_Prompt_
The line containing "[.034, .056], 16)" marks where copying starts, so set down that line and each one after it exactly, through the end of the records.

++++ Task data

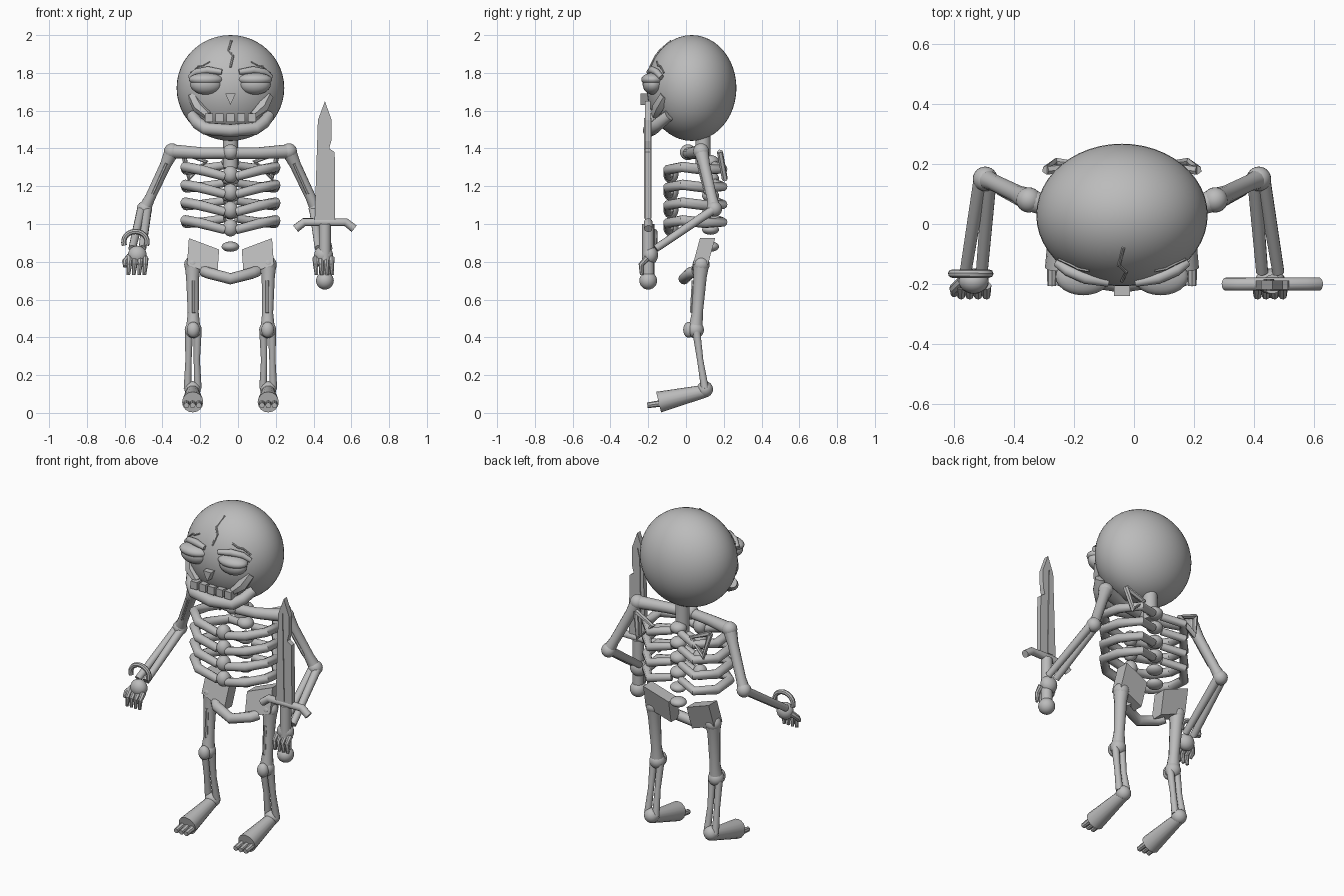
import bpy, bmesh, math
from mathutils import Vector

if "Cube" in bpy.data.objects:
    bpy.data.objects.remove(bpy.data.objects["Cube"])

CX = -0.04  # body's plane of symmetry
bone = bpy.data.materials.new("bone_grey")
bone.diffuse_color = (0.5, 0.5, 0.5, 1)
bone.use_nodes = True
bone.node_tree.nodes["Principled BSDF"].inputs["Base Color"].default_value = bone.diffuse_color


def finish(name, bm, smooth=True):
    bmesh.ops.recalc_face_normals(bm, faces=bm.faces)
    me = bpy.data.meshes.new(name)
    bm.to_mesh(me)
    bm.free()
    me.materials.append(bone)
    ob = bpy.data.objects.new(name, me)
    bpy.context.collection.objects.link(ob)
    bpy.ops.object.select_all(action='DESELECT')
    bpy.context.view_layer.objects.active = ob
    ob.select_set(True)
    if smooth:
        bpy.ops.object.shade_smooth_by_angle(angle=math.radians(40))
    return ob


def ball(name, c, r, seg=24):
    r = r if isinstance(r, tuple) else (r, r, r)
    bm = bmesh.new()
    bmesh.ops.create_uvsphere(bm, u_segments=seg, v_segments=seg // 2, radius=1)
    for v in bm.verts:
        v.co = Vector([v.co[i] * r[i] + c[i] for i in range(3)])
    return finish(name, bm)


def tube(name, pts, radii, seg=12):
    """Capped round tube through pts; radii is one number or one per point."""
    pts = [Vector(p) for p in pts]
    n = len(pts)
    radii = radii if isinstance(radii, (list, tuple)) else [radii] * n
    bm = bmesh.new()
    rings, side = [], None
    for i, p in enumerate(pts):
        a = (p - pts[i - 1]).normalized() if i else (pts[1] - p).normalized()
        b = (pts[i + 1] - p).normalized() if i < n - 1 else a
        t = (a + b).normalized()
        if side is None:
            side = t.orthogonal()
        side = (side - t * side.dot(t)).normalized()
        up = t.cross(side)
        rings.append([bm.verts.new(p + radii[i] * (
            side * math.cos(k * math.tau / seg) + up * math.sin(k * math.tau / seg)))
            for k in range(seg)])
    for r0, r1 in zip(rings, rings[1:]):
        for k in range(seg):
            j = (k + 1) % seg
            bm.faces.new((r0[k], r0[j], r1[j], r1[k]))
    bm.faces.new(rings[0])
    bm.faces.new(rings[-1])
    return finish(name, bm)


def prism(name, xz, y0, y1, shear=0.0):
    """Front outline extruded in depth; shear leans the top backwards."""
    bm = bmesh.new()
    z0 = min(z for _, z in xz)
    f, b = ([bm.verts.new((x, y + shear * (z - z0), z)) for x, z in xz] for y in (y0, y1))
    bm.faces.new(f)
    bm.faces.new(b)
    for i in range(len(xz)):
        j = (i + 1) % len(xz)
        bm.faces.new((f[i], f[j], b[j], b[i]))
    return finish(name, bm, False)


def skull_point(x, z):
    d = 1 - (x / 0.285) ** 2 - ((z - 1.72) / 0.28) ** 2
    return (CX + x, 0.03 - 0.237 * math.sqrt(max(d, 0)) - 0.002, z)


# Skull, nose, forehead crack, teeth, jaw
ball("skull", (CX, 0.03, 1.72), (0.285, 0.237, 0.28), 48)
prism("nose", [(CX - .027, 1.69), (CX + .027, 1.69), (CX, 1.63)], -0.24, -0.19)
tube("forehead_crack", [skull_point(x, z) for x, z in
     [(.005, 1.97), (-.01, 1.92), (.014, 1.89), (0, 1.83)]], 0.006, 6)
for i in range(5):
    x = CX + (i - 2) * 0.057
    prism("tooth", [(x - .021, 1.54), (x + .021, 1.54), (x + .021, 1.585), (x - .021, 1.585)],
          -0.205, -0.14)
jaw = [(-.205, -.09, 1.575), (-.175, -.14, 1.535), (-.13, -.175, 1.505), (0, -.195, 1.495),
       (.13, -.175, 1.505), (.175, -.14, 1.535), (.205, -.09, 1.575)]
tube("jaw", [(CX + x, y, z) for x, y, z in jaw], [.03, .033, .034, .034, .034, .033, .03])

# Neck, spine and breastbone
tube("neck", [(CX, .09, 1.30), (CX, .09, 1.5)], .04, 16)
for i in range(6):
    ball("vertebra", (CX, .13, .88 + i * .09), (.047, .045, .027 if i < 2 else .035))
for i in range(4):
    ball("breastbone", (CX, -.08, .98 + i * .094), (.04, .04, .046))
ball("collar_knob", (CX, .01, 1.38), .042)
tube("pubic_bone", [(CX + x, y, z) for x, y, z in
     [(-.14, .05, .75), (-.115, .02, .74), (0, -.01, .71), (.115, .02, .74), (.14, .05, .75)]], .03)

for s in (-1, 1):
    def P(x, y, z):
        return (CX + s * x, y, z)

    # Eye, lids, brow, brow crack and cheek
    ball("eye", P(.129, -.175, 1.74), (.085, .055, .055))
    ball("upper_eyelid", P(.129, -.175, 1.765), (.092, .062, .035))
    tube("brow", [P(.215, -.13, 1.775), P(.18, -.155, 1.805), P(.12, -.18, 1.815),
                  P(.045, -.195, 1.805)], [.014, .018, .02, .014])
    tube("brow_crack", [skull_point(s * x, z) for x, z in
         [(.21, 1.80), (.17, 1.835), (.145, 1.84), (.11, 1.86)]], .005, 6)
    tube("cheekbone", [P(.20, -.11, 1.68), P(.17, -.145, 1.62), P(.12, -.165, 1.575)],
         [.03, .034, .022], 6)

    # Collarbone and shoulder blade frame
    tube("collarbone", [P(0, .01, 1.375), P(.15, .03, 1.375), P(.31, .08, 1.385)],
         [.03, .032, .038])
    tri = [P(.25, .18, 1.38), P(.13, .19, 1.33), P(.22, .205, 1.24)]
    tube("shoulder_blade", tri + tri[:1], .016, 6)

    # Ribs
    for i in range(4):
        z = .97 + i * .094
        tube("rib", [P(.03, -.09, z), P(.16, -.095, z + .035), P(.24, -.02, z + .05),
                     P(.235, .1, z + .035), P(.15, .195, z + .04), P(.03, .15, z + .06)],
             [.024, .027, .027, .027, .025, .022], 10)

    # Arm
    ball("shoulder", P(.31, .08, 1.385), .042)
    tube("upper_arm", [P(.31, .08, 1.385), P(.345, .098, 1.31), P(.425, .137, 1.14),
                       P(.455, .15, 1.08)], [.04, .03, .028, .035])
    tube("upper_arm_ridge", [P(.338, .065, 1.32), P(.41, .105, 1.16)], .009, 6)
    ball("elbow", P(.455, .15, 1.08), .041)
    for d in (-1, 1):
        tube("forearm", [P(.455 + d * .015, .15, 1.08), P(.493 + d * .027, -.16, .87)],
             [.024, .02])

    # Hand
    ball("palm", P(.493, -.19, .835), (.05, .042, .05))
    for i in range(4):
        x = .493 + (i - 1.5) * .028
        tube("finger", [P(x, -.205, .82), P(x, -.238, .785), P(x * 1.01, -.235, .73)],
             [.017, .014, .009], 8)
    t = .065 if s < 0 else -.04
    tube("thumb", [P(.493 + t * .6, -.19, .83), P(.493 + t, -.215, .80), P(.493 + t, -.235, .775)],
         [.018, .017, .011], 8)

    # Pelvis plate
    prism("hip_bone", [(CX + s * x, z) for x, z in
          [(.06, .865), (.22, .925), (.23, .785), (.07, .725)]], .02, .10, .27)

    # Leg
    ball("hip_joint", P(.20, .08, .785), .045)
    tube("thigh", [P(.20, .08, .79), P(.20, .075, .72), P(.197, .06, .53), P(.197, .05, .44)],
         [.045, .036, .03, .04])
    tube("thigh_ridge", [P(.195, .04, .70), P(.195, .03, .53)], .01, 6)
    ball("knee_joint", P(.197, .05, .44), .045)
    ball("kneecap", P(.197, .015, .44), (.034, .03, .042))
    for d in (-1, 1):
        tube("shin", [P(.197 + d * .023, .055, .43), P(.2 + d * .022, .075, .28),
                      P(.2 + d * .027, .1, .13)], [.022, .017, .021])
    ball("ankle", P(.2, .1, .125), .043)

    # Foot
    tube("foot", [P(.2, .1, .115), P(.2, -.145, .057)], [.034, .056], 16)
    for d in (-1, 0, 1):
        tube("toe", [P(.2 + d * .033, -.12, .052), P(.2 + d * .033, -.205, .04)], [.018, .015], 8)

# Open bracelet on the free hand
arc = [math.radians(-20 + i * 220 / 14) for i in range(15)]
tube("bracelet", [(-.543 + .062 * math.cos(a), -.165, .905 + .055 * math.sin(a)) for a in arc],
     .014, 8)

# Sword with nicked blade
prism("blade", [(.405, 1.0), (.515, 1.0), (.512, 1.38), (.483, 1.40), (.494, 1.44),
                (.496, 1.55), (.46, 1.65), (.423, 1.55)], -.218, -.188)
prism("blade_ridge", [(.43, 1.03), (.465, 1.03), (.455, 1.56), (.44, 1.5)], -.223, -.183)
tube("crossguard", [(.305, -.2, .975), (.35, -.2, 1.01), (.57, -.2, 1.01), (.615, -.2, .975)],
     .022)
tube("grip", [(.46, -.2, .70), (.46, -.2, 1.0)], .032, 16)
ball("pommel", (.46, -.2, .70), .047)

++++++++

_Response for this exercise_
    tube("foot", [P(.2, .1, .115), P(.2, -.145, .057)], [.034, .056], 16)
    for d in (-1, 0, 1):
        tube("toe", [P(.2 + d * .033, -.12, .052), P(.2 + d * .033, -.205, .04)], [.018, .015], 8)

# Open bracelet on the free hand
arc = [math.radians(-20 + i * 220 / 14) for i in range(15)]
tube("bracelet", [(-.543 + .062 * math.cos(a), -.165, .905 + .055 * math.sin(a)) for a in arc],
     .014, 8)

# Sword with nicked blade
prism("blade", [(.405, 1.0), (.515, 1.0), (.512, 1.38), (.483, 1.40), (.494, 1.44),
                (.496, 1.55), (.46, 1.65), (.423, 1.55)], -.218, -.188)
prism("blade_ridge", [(.43, 1.03), (.465, 1.03), (.455, 1.56), (.44, 1.5)], -.223, -.183)
tube("crossguard", [(.305, -.2, .975), (.35, -.2, 1.01), (.57, -.2, 1.01), (.615, -.2, .975)],
     .022)
tube("grip", [(.46, -.2, .70), (.46, -.2, 1.0)], .032, 16)
ball("pommel", (.46, -.2, .70), .047)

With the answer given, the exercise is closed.